EXERCISE DIRECTIONS ▸ The word "name" occurs in some lines of the data. Return each such line.

RAW DATA ▸
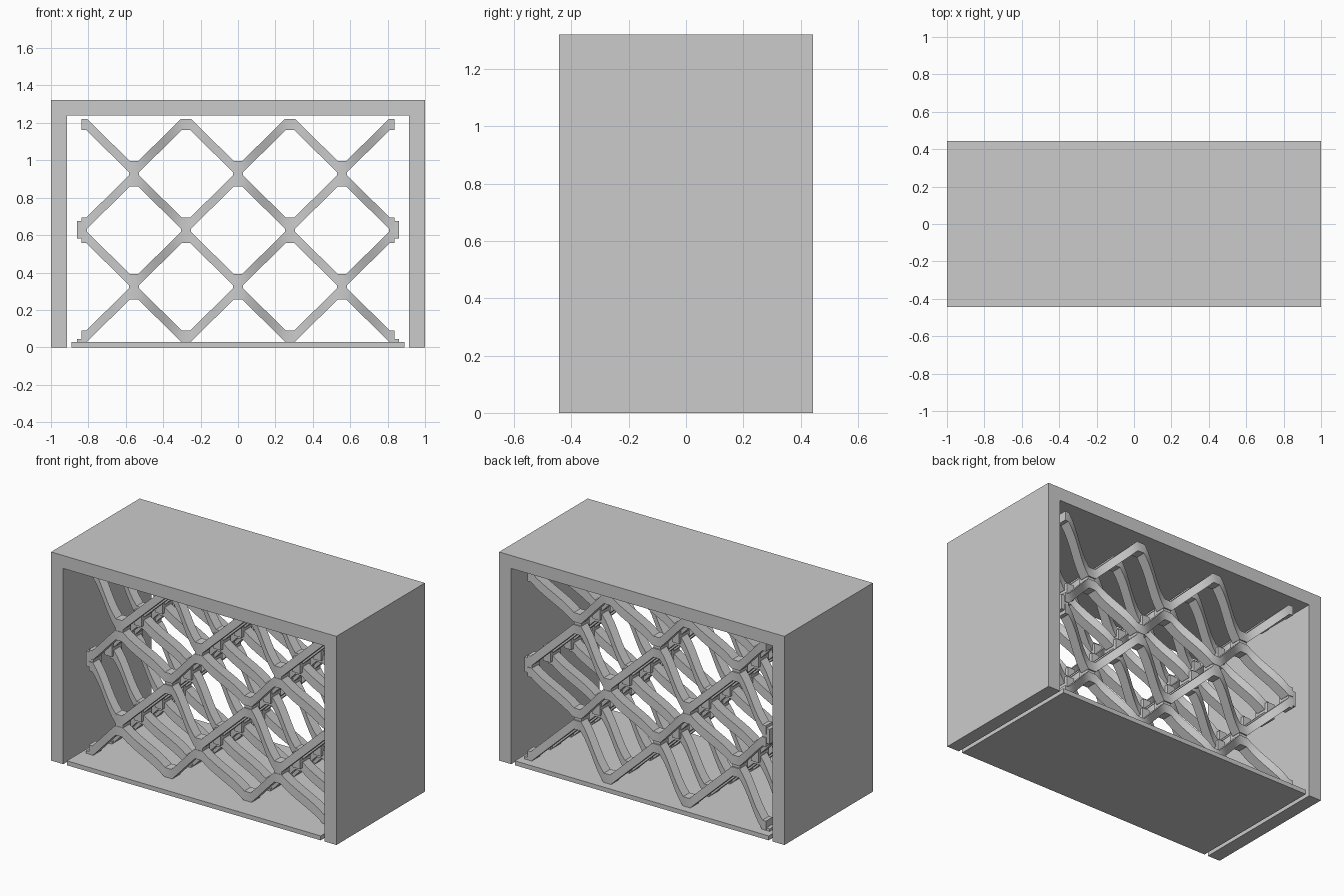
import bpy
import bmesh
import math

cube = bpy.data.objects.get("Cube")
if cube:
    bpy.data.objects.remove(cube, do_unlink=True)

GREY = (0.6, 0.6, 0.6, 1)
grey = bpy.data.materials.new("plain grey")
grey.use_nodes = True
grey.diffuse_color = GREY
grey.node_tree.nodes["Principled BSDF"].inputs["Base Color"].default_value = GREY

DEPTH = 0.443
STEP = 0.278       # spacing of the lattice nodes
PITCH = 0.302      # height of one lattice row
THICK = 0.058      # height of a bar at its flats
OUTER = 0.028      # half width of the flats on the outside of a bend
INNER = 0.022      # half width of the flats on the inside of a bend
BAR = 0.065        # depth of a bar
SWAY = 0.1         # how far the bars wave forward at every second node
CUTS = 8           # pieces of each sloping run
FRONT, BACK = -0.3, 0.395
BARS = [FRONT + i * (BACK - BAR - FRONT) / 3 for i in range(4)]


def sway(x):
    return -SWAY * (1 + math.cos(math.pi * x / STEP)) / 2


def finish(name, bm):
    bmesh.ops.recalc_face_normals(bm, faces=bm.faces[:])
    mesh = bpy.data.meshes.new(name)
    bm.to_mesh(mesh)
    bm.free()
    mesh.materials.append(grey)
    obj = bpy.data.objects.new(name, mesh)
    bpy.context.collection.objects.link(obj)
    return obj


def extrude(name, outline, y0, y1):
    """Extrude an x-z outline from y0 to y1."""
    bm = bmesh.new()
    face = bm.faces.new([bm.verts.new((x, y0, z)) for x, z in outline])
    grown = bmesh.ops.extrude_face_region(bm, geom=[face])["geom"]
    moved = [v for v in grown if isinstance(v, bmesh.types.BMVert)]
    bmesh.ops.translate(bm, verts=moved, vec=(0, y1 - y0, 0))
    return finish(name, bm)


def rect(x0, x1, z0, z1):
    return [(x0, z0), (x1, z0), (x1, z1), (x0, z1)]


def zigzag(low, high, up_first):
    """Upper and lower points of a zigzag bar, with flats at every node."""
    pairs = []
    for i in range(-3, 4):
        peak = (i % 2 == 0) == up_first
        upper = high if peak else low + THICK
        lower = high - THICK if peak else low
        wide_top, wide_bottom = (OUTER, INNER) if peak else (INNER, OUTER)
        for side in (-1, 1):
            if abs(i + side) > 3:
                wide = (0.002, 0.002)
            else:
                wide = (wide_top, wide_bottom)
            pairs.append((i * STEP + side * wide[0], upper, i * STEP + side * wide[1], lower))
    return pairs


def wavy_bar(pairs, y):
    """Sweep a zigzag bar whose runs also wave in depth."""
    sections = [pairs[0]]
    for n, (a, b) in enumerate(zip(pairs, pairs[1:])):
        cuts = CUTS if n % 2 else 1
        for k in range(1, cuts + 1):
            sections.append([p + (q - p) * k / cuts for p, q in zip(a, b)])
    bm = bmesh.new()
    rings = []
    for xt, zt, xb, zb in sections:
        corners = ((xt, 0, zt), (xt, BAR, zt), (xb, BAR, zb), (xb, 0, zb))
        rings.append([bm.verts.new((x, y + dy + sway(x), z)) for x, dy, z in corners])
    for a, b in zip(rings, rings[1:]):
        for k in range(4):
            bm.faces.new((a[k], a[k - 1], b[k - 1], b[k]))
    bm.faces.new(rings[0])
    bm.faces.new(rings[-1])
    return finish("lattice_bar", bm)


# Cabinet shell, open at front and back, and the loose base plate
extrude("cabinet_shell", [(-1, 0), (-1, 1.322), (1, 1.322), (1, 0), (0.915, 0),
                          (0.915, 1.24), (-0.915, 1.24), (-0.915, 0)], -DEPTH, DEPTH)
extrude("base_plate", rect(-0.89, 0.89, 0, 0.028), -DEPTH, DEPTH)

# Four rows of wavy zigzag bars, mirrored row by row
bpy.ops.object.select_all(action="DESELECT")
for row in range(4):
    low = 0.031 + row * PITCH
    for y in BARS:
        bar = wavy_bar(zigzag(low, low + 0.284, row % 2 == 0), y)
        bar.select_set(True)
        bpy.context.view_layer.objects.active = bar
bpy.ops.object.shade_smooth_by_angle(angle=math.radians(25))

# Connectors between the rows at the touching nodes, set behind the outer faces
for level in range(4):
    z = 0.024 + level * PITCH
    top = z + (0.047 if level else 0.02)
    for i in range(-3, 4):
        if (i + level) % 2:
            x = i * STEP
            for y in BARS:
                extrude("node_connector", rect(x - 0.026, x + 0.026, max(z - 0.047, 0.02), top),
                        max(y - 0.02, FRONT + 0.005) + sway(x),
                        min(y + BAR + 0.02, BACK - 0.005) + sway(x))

RESPONSE BOX ▸
def finish(name, bm):
    mesh = bpy.data.meshes.new(name)
    obj = bpy.data.objects.new(name, mesh)
def extrude(name, outline, y0, y1):
    return finish(name, bm)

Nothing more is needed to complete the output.